Have you ever woken up sweating or anxious in the middle of the night after enjoying a night out drinking? Or have you ever had intense and vivid dreams the next morning while sleeping in after such a night? What we used to think of as a “night cap” actually does far more harm than good for human sleep.

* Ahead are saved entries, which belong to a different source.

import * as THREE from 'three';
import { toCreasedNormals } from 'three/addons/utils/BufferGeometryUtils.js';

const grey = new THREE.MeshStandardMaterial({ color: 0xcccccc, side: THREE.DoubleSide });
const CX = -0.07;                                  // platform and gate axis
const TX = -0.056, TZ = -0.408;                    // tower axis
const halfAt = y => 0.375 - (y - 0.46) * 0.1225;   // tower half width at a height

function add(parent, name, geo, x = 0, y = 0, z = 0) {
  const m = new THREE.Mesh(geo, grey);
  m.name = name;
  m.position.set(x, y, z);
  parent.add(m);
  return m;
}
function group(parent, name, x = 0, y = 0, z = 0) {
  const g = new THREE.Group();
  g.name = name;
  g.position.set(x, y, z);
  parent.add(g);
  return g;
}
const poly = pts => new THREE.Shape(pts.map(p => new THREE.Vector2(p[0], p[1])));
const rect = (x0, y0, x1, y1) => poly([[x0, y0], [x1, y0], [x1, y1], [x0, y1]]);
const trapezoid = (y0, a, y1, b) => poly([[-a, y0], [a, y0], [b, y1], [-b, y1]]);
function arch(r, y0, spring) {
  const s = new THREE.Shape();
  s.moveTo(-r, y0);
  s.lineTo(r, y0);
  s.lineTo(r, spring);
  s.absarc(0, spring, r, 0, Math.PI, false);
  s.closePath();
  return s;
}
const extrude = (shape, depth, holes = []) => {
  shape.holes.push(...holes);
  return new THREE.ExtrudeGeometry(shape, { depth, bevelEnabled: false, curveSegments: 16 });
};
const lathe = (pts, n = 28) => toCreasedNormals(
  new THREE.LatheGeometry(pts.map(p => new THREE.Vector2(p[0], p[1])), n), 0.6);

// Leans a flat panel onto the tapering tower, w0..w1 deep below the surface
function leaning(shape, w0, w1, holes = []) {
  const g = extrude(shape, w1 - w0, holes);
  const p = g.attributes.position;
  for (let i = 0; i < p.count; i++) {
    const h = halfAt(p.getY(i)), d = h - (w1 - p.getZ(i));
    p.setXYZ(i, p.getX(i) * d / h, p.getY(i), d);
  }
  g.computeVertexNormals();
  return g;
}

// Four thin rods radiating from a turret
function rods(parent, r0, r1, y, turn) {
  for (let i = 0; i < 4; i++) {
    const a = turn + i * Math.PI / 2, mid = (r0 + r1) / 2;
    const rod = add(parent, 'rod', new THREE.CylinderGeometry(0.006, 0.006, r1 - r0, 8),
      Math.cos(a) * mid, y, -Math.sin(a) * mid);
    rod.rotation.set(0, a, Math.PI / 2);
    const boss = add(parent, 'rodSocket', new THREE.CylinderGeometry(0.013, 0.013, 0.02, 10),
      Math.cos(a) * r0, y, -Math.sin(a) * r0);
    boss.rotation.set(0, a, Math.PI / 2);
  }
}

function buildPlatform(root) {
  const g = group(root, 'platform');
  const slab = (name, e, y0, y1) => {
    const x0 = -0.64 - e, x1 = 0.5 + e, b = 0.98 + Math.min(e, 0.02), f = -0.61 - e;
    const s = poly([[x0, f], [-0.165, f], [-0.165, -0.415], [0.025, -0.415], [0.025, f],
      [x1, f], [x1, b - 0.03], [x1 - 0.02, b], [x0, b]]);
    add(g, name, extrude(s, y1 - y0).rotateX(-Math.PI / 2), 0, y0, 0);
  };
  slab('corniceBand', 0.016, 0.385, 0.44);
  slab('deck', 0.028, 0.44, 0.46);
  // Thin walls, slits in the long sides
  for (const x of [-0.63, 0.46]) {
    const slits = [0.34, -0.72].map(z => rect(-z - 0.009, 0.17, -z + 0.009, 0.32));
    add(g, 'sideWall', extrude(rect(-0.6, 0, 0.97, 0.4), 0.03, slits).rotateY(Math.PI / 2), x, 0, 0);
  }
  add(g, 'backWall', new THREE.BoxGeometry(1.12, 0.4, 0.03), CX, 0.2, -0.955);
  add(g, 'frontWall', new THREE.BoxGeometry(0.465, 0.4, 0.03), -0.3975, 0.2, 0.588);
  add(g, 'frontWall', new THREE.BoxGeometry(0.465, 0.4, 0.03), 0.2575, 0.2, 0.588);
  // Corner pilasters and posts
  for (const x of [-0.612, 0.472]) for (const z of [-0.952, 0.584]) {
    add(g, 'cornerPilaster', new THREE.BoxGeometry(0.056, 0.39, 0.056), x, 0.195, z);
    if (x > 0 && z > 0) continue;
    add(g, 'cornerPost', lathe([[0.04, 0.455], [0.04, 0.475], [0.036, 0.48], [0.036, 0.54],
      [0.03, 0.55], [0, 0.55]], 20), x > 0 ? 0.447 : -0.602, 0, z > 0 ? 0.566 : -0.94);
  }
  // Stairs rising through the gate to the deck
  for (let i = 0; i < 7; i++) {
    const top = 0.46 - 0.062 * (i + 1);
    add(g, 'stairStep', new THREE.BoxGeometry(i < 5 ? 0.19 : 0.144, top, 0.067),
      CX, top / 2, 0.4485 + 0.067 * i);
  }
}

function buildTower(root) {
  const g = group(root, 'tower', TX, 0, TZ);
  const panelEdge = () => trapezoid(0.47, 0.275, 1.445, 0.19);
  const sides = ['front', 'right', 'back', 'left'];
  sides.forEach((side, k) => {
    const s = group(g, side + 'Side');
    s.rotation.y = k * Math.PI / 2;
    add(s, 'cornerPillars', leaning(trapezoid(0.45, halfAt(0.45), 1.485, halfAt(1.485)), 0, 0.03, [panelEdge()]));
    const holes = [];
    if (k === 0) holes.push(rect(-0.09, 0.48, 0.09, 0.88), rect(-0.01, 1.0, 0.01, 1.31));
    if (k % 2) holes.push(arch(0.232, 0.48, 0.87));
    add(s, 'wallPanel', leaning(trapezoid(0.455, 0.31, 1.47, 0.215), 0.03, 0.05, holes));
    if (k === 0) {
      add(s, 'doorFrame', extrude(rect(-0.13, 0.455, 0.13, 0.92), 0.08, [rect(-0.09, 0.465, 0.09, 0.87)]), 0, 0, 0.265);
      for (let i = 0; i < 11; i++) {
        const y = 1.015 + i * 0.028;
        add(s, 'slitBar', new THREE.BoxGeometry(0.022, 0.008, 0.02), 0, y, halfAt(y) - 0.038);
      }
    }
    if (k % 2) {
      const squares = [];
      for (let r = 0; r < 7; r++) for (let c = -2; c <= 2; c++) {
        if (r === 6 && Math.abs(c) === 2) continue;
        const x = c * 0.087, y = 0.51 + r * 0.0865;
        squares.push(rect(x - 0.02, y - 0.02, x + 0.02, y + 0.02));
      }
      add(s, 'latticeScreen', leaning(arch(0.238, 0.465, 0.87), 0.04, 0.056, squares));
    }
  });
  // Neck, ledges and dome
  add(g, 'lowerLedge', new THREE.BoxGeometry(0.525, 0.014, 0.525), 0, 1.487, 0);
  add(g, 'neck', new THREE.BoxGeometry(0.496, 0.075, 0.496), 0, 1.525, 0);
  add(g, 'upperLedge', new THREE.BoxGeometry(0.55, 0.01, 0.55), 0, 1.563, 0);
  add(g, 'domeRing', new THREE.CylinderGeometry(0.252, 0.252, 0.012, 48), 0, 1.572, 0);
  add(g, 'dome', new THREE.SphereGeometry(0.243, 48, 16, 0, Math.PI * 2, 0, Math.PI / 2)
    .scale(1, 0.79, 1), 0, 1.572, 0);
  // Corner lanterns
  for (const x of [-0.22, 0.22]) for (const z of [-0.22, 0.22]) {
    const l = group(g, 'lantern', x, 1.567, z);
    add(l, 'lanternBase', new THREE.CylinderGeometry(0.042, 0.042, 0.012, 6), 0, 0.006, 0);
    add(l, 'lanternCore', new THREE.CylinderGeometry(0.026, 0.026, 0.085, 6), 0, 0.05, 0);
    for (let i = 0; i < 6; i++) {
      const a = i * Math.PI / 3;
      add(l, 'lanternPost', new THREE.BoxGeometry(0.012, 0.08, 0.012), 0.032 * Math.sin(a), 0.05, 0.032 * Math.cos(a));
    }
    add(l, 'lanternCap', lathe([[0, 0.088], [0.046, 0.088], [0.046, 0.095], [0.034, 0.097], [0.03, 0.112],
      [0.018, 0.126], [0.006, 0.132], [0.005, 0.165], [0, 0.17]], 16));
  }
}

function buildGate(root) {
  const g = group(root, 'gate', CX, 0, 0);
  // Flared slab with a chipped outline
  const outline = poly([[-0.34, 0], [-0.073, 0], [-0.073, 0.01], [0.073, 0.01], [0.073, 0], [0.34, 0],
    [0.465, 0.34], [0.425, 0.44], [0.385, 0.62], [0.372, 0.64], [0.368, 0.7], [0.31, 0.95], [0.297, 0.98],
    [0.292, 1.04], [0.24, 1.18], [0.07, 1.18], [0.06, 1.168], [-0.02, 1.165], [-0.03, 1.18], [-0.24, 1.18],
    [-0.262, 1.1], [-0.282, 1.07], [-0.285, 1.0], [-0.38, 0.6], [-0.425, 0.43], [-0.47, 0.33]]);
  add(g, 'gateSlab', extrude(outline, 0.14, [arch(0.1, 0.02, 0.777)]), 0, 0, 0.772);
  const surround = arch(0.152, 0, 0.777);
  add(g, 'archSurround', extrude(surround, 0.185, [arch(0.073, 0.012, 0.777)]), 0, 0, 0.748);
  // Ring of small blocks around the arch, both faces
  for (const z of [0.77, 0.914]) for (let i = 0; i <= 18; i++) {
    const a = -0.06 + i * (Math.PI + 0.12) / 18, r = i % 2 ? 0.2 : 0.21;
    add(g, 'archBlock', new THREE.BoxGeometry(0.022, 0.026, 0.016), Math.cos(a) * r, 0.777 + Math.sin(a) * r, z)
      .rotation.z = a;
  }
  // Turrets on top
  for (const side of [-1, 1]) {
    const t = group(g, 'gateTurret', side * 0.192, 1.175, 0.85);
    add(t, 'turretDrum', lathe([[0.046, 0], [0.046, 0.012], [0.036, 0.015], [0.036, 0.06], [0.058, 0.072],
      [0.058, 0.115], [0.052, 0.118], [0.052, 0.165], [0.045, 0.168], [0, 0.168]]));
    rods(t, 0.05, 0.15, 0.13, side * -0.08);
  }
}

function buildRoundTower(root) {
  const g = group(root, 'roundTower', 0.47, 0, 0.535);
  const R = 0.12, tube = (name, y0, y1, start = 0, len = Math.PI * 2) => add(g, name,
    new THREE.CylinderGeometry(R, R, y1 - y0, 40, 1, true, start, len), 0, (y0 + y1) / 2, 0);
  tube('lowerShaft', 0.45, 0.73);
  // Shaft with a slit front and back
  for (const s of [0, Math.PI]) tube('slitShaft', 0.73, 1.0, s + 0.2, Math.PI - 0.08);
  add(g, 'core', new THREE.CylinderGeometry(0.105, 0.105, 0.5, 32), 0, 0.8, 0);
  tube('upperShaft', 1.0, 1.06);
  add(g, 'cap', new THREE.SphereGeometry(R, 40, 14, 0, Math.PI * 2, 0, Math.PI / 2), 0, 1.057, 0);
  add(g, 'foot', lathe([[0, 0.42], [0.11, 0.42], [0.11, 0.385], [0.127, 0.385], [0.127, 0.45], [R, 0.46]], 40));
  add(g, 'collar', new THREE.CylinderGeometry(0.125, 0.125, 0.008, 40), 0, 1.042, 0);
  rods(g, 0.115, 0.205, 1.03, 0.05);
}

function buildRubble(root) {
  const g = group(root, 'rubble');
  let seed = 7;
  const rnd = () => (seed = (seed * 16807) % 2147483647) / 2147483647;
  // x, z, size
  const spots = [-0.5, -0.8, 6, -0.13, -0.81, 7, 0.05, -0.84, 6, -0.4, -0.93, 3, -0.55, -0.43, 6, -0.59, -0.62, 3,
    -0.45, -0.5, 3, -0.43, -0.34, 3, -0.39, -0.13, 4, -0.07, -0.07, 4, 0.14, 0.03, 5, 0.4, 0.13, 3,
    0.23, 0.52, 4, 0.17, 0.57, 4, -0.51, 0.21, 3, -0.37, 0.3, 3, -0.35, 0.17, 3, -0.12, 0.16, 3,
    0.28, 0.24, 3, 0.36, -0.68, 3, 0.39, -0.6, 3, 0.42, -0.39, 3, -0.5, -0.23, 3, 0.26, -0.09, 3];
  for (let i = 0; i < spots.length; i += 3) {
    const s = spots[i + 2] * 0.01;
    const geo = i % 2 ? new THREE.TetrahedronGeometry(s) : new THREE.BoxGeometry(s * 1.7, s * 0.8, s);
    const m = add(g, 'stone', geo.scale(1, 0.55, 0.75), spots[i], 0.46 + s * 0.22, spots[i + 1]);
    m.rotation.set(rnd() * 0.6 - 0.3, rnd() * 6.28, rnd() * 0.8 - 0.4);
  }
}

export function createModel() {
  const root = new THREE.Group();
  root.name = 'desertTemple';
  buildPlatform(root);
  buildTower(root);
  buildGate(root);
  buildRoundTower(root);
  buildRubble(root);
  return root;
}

Many people feel alcohol helps them fall asleep, and it does shorten the time it takes to fall asleep; however, alcohol reduces the quality of sleep significantly. As neuroscientist Dr. Matt Walker says, “We shouldn’t mistake sedation for sleep.” Alcohol blocks REM sleep, which is the part of our sleep cycle in which most of the important functions take place. In other words, just because you’re not awake doesn’t mean you’re getting the benefits of sleep. When alcohol is involved, you’re almost certainly missing out on them.